After pictures and more pictures and more packing, we pick up Cary's dog tags, which eerily state his name, branch, blood type, and that he's a Christian. I wait while he's inside picking them up. A couple walks out of Callahan Hall, arms linked, dress whites and a pretty polka-dot dress that looks like it might spin out if twirling. A new lifestyle started.

The two minivans trek into Boston. We begin our touring with Lexington and MIT for the Lawsons and a roundabout maze of traffic and side streets for the Pritchard/Lawsons. We tour the bay, the U.S.S. Constitution, the monuments, Harvard Square, the Cheers bar. If you ever plan to climb the Bunker Hill monument, practice on a stair stepper for a month first because my calves never recovered. We walk and eat and then eat again. It's hot, and the humidity tumbles into rain by late afternoon. There are Dunkin Donuts on every corner. Weird for Boston. But good for breakfast. Coconut popsicles not so much. Good idea. Bad idea when you include the flakes of coconut. Hello, artificial flavors, people!

We start losing people to flights.

Dane has this fascinating conversation with Cary as we share snacks in the hotel room.

"So when do people have to salute you?"
"When they're lower in rank."
"How can they tell?"
"It's pretty obvious from the crest on your cover."
"That's your hat?" Cary nods.
"What if you're not wearing your hat, cover?"
"You only get saluted when you're wearing your cover ... And you always have to be covered when you're outside."
"In your car?"
"What if you're just entering a building, going inside?"
"I guess."
"What if you're in the process of taking it off? ... What if you've taken it off, but they can see the line on your forehead and know that your cover was just on?"
We're all rolling by now.

And then Cary's Uncle Bradley lectures Cary about using so many acronyms. And we all agree.

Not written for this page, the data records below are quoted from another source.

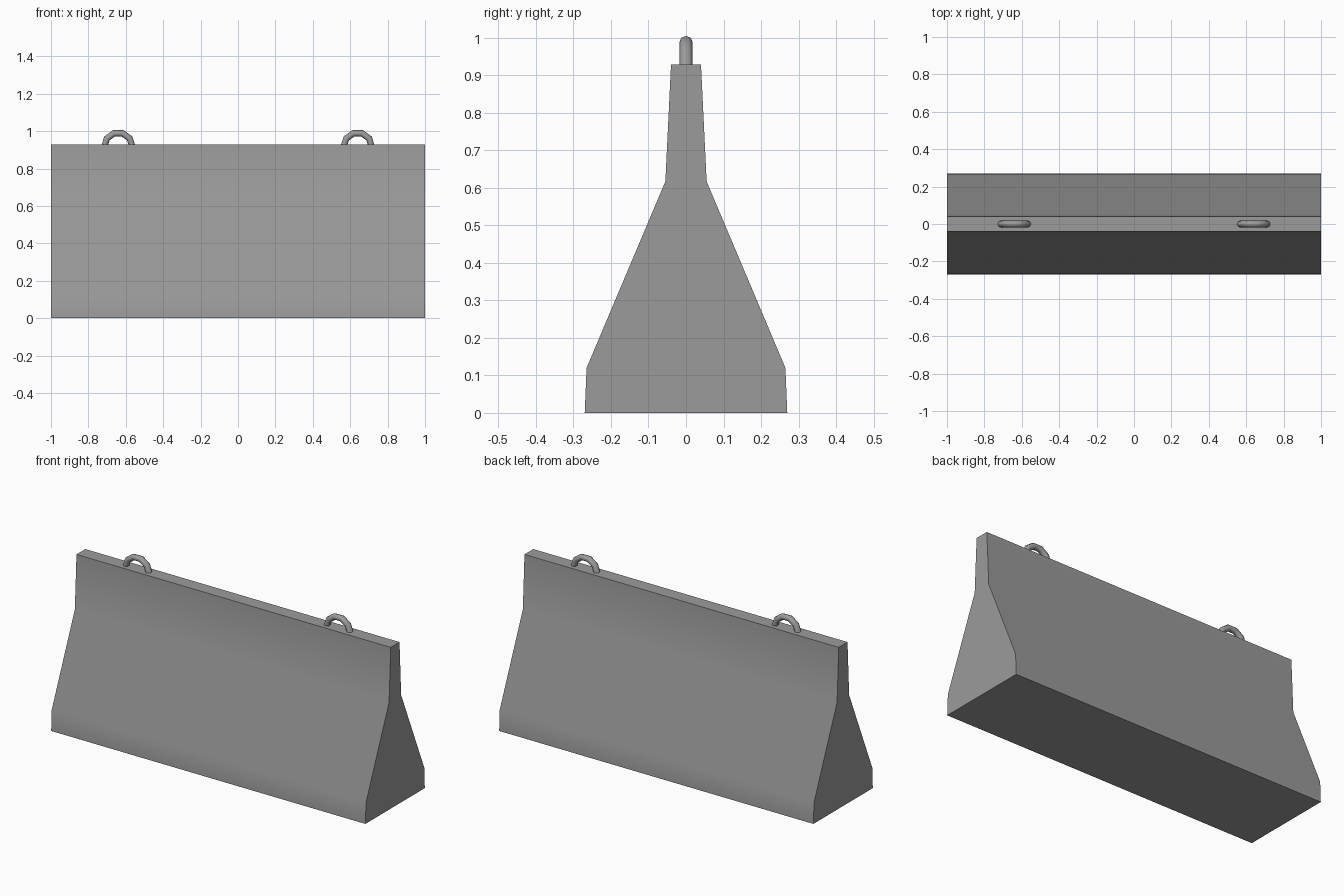
import bpy, bmesh, math
from mathutils import Vector

cube = bpy.data.objects.get("Cube")
if cube:
    bpy.data.objects.remove(cube, do_unlink=True)

concrete = bpy.data.materials.new("concrete_grey")
concrete.use_nodes = True
grey = (0.33, 0.33, 0.33, 1)
concrete.diffuse_color = grey
concrete.node_tree.nodes["Principled BSDF"].inputs["Base Color"].default_value = grey


def finish(bm, name, angle):
    """Turn a bmesh into a smooth-shaded object with the concrete material."""
    bmesh.ops.recalc_face_normals(bm, faces=bm.faces)
    mesh = bpy.data.meshes.new(name)
    bm.to_mesh(mesh)
    bm.free()
    mesh.materials.append(concrete)
    obj = bpy.data.objects.new(name, mesh)
    bpy.context.collection.objects.link(obj)
    bpy.ops.object.select_all(action='DESELECT')
    obj.select_set(True)
    bpy.context.view_layer.objects.active = obj
    bpy.ops.object.shade_smooth_by_angle(angle=math.radians(angle))
    return obj


# Barrier body: flared half profile, mirrored and extruded along its length
half = [(0.27, 0), (0.265, 0.12), (0.055, 0.617), (0.04, 0.928)]
profile = half + [(-y, z) for y, z in reversed(half)]
bm = bmesh.new()
end = bm.faces.new([bm.verts.new((-1, y, z)) for y, z in profile])
side = bmesh.ops.extrude_face_region(bm, geom=[end], use_keep_orig=True)["geom"]
bmesh.ops.translate(bm, vec=(2, 0, 0),
                    verts=[v for v in side if isinstance(v, bmesh.types.BMVert)])
finish(bm, "barrier_body", 30)


# Lifting loops: a small ring spun through half a turn, ends sunk in the body
def lifting_loop(name, x):
    radius, tube, sides = 0.075, 0.0175, 8
    centre = Vector((x, 0, 0.917))
    bm = bmesh.new()
    ring = []
    for i in range(sides):
        a = 2 * math.pi * i / sides
        ring.append(bm.verts.new(
            centre + Vector((radius + tube * math.cos(a), tube * math.sin(a), 0))))
    edges = [bm.edges.new((ring[i], ring[(i + 1) % sides])) for i in range(sides)]
    bmesh.ops.spin(bm, geom=ring + edges, cent=centre, axis=(0, -1, 0),
                   angle=math.pi, steps=5)
    bmesh.ops.holes_fill(bm, edges=[e for e in bm.edges if e.is_boundary], sides=sides)
    finish(bm, name, 60)


lifting_loop("left_lifting_loop", 0.64)
lifting_loop("right_lifting_loop", -0.64)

On the subway, my mom and I watch a young couple so very and obviously in love. They're young. Maybe 25. She stares up at him from her seat with clear blue eyes and cheeks with freckles. She has pale red waves escaping from her bun. He's skinny and dressed well. He pushes her hair off her face, touches her cheekbone with his thumb. She smiles. They're talking about something, laughing quietly. It feels so good to be in love, doesn't it?